Salt acts as the earthly ligature between fire (sun) and water (sea), the arcane substance whose patent ambiguities stem from its role as embodiment and juncture of opposites: purity and impurity, eros and enmity, wetness and desiccation, fertility and sterility, love and strife.
Aaron Cheak, PhD - The Hermetic Problem of Salt
On the playa we look to water to for survival, but water alone cannot replenish our bodies. We rely on it to think, to move, to digest, to keep equilibrium in our bodies and cells. The saltkin seeks to illuminate the history, philosophy, mythology, and alchemy of salt and spread our knowledge to the curious minds who seek to understand this cornerstone of life.
Beyond the majesty of its history and purpose in our world, we know salt is essential for restoring our mind and bodies after they are exerted, and the playa is a place that demands a lot of exertion. For maximal enjoyment, there must be rest - our camp acts as a place to gain energy and balance before venturing back out into the dust. We do this by offering gifts of a balanced electrolyte drink for proper hydration, salty snacks to nourish the body, and a shaded place to allow the mind to reset. Saltkin is a place to appreciate salt and the balance it brings.
The inspiration for the camp came struck on a sweaty, hot playa in 2017 while the founder was camping with the illustrious Black Rock Center for Unlearning. It was observed that there was a plethora of options available for alcoholic drinks available throughout Black Rock City, but a considerable absence of something a bit more refreshing. Water is the key to hydration, but it is not the only essential component - the lack of electrolytes was taking its toll. As a group that both appreciates the virtues of proper hydration and is one that tend to have more of a salt fixation than a sweet tooth, we decided that if we saw something missing from Black Rock City that we were passionate about then we were duty-bound to be the change we wanted to see and bring it ourselves.
2018 - I, Robot (Bender & 4:15)
Saltkin had a excellent first year as a camp despite no small amount of panic when the expected camp population dropped to… 3. Fortunately, we managed to recruit a small unplaced group of new friends to join forces with and replace our lost numbers!
We were placed on Bender and 4:15 where we built the Salt Lounge and Salt Museum. Out of the Salt Lounge we served a large variety (perhaps too much variety) of salty snacks, a (non-alcoholic!) electrolyte drink, and about 20 different kinds of exotic salts with cucumber slices to sample them with. We estimated that we served about 500 people food, with more coming just for the drink or to browse the museum. We had an awesome mix of people come and share their stories with us while snacking on our wares - neighbours, rangers, artists, even a wild Mark Day. Serving was a total blast - we had scheduled the events from 12pm-3pm Tuesday-Friday for these events, but usually kept it going for an extra hour or two (basically until we ran out of our food supply for the day).
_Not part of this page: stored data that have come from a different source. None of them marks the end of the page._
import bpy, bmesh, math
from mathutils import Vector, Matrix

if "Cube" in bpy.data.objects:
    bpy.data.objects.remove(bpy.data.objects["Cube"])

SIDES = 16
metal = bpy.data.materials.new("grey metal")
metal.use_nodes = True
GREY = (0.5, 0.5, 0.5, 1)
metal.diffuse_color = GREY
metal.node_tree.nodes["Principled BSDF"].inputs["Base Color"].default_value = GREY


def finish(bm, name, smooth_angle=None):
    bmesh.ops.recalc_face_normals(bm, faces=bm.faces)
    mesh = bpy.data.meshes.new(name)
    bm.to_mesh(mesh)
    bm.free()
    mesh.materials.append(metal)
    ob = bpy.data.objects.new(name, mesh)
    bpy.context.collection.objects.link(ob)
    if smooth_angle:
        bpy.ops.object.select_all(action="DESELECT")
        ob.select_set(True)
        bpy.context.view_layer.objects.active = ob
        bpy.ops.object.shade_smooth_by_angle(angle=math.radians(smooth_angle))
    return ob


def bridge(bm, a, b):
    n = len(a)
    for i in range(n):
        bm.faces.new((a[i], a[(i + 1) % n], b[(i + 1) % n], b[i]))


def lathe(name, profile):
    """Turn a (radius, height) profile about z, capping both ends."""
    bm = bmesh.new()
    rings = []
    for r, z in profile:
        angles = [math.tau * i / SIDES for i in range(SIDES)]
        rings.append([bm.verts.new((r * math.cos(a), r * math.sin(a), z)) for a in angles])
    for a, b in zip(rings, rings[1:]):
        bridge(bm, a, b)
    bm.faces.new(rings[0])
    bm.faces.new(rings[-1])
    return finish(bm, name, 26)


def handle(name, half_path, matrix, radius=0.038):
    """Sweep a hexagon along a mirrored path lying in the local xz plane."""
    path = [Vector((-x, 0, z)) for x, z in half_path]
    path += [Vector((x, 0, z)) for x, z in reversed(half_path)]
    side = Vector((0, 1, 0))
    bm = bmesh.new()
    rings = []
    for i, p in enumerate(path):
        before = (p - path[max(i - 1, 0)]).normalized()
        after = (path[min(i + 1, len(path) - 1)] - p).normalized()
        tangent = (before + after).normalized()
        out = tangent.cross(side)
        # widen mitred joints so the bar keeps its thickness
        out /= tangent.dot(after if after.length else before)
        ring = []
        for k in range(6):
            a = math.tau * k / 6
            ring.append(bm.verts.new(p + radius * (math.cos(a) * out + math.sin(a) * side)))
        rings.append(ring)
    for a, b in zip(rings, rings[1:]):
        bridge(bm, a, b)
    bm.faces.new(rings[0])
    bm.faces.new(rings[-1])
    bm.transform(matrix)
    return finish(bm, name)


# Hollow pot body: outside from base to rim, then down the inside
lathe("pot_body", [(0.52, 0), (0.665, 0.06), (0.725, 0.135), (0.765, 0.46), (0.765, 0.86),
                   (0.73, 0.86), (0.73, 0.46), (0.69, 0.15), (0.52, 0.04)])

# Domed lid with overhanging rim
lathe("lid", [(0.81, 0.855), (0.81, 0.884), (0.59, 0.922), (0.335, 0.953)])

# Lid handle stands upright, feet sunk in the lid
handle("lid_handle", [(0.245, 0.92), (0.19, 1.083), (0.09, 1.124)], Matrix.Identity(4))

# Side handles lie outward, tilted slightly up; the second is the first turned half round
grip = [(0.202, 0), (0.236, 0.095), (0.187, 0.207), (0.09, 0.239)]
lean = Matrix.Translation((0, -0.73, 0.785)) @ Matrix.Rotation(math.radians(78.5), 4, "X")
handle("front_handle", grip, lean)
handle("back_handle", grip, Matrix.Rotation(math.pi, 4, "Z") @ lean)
We filled up the Salt Museum with plaques, illustrations, experiments, and a large number of mostly accurate facts about the etymology, history, industry, and mythology of salt. We kept this open during the day as much as possible, only closed it when we were concerned about wind, which thankfully didn’t happen much this year. This was a blast to build, and we’re looking forward to expanding the project in years to come.
The reception to the camp blew us away - people were very vocal about their appreciation for the salt and electrolytes. Our visitors often told us we were fulfilling a real need, and a few even told us we were their favourite new camp (admittedly they may have said that to everyone, but it was an ego boost nonetheless).
We had an additional unplanned but important contribution to our community - we ended up being a source of salt for the other camp kitchens of our neighbourhood. On multiple occasions we had neighbours coming by asking if we could lend them some salt as their camp had run out or forgot to bring any (they saw our name in the directory and figured we’d be a good bet). We had several pounds of leftover sea salt after construction of the Salt Museum’s crystal garden, so we were happy to provide as much as was needed. Next year we’ll make sure we plan to have the extra again to provide to the community.
What else worked well? Being on B was awesome with the foot traffic we got for the food events and museum. Our events didn’t make it into the WWW book, but the location brought the people anyway. Our neighbours were great, particularly Tsunami and Brainy Bar - was great hanging out with you guys.
What would we change? We didn’t manage to open until Tuesday, and we’d love to run more events.
2019 - Metamorphoses (Echo & 5:15)
Saltkin plans to return to the playa in 2019 with a larger crew, expanded opening hours, and additional events. Stay tuned for a post-event report!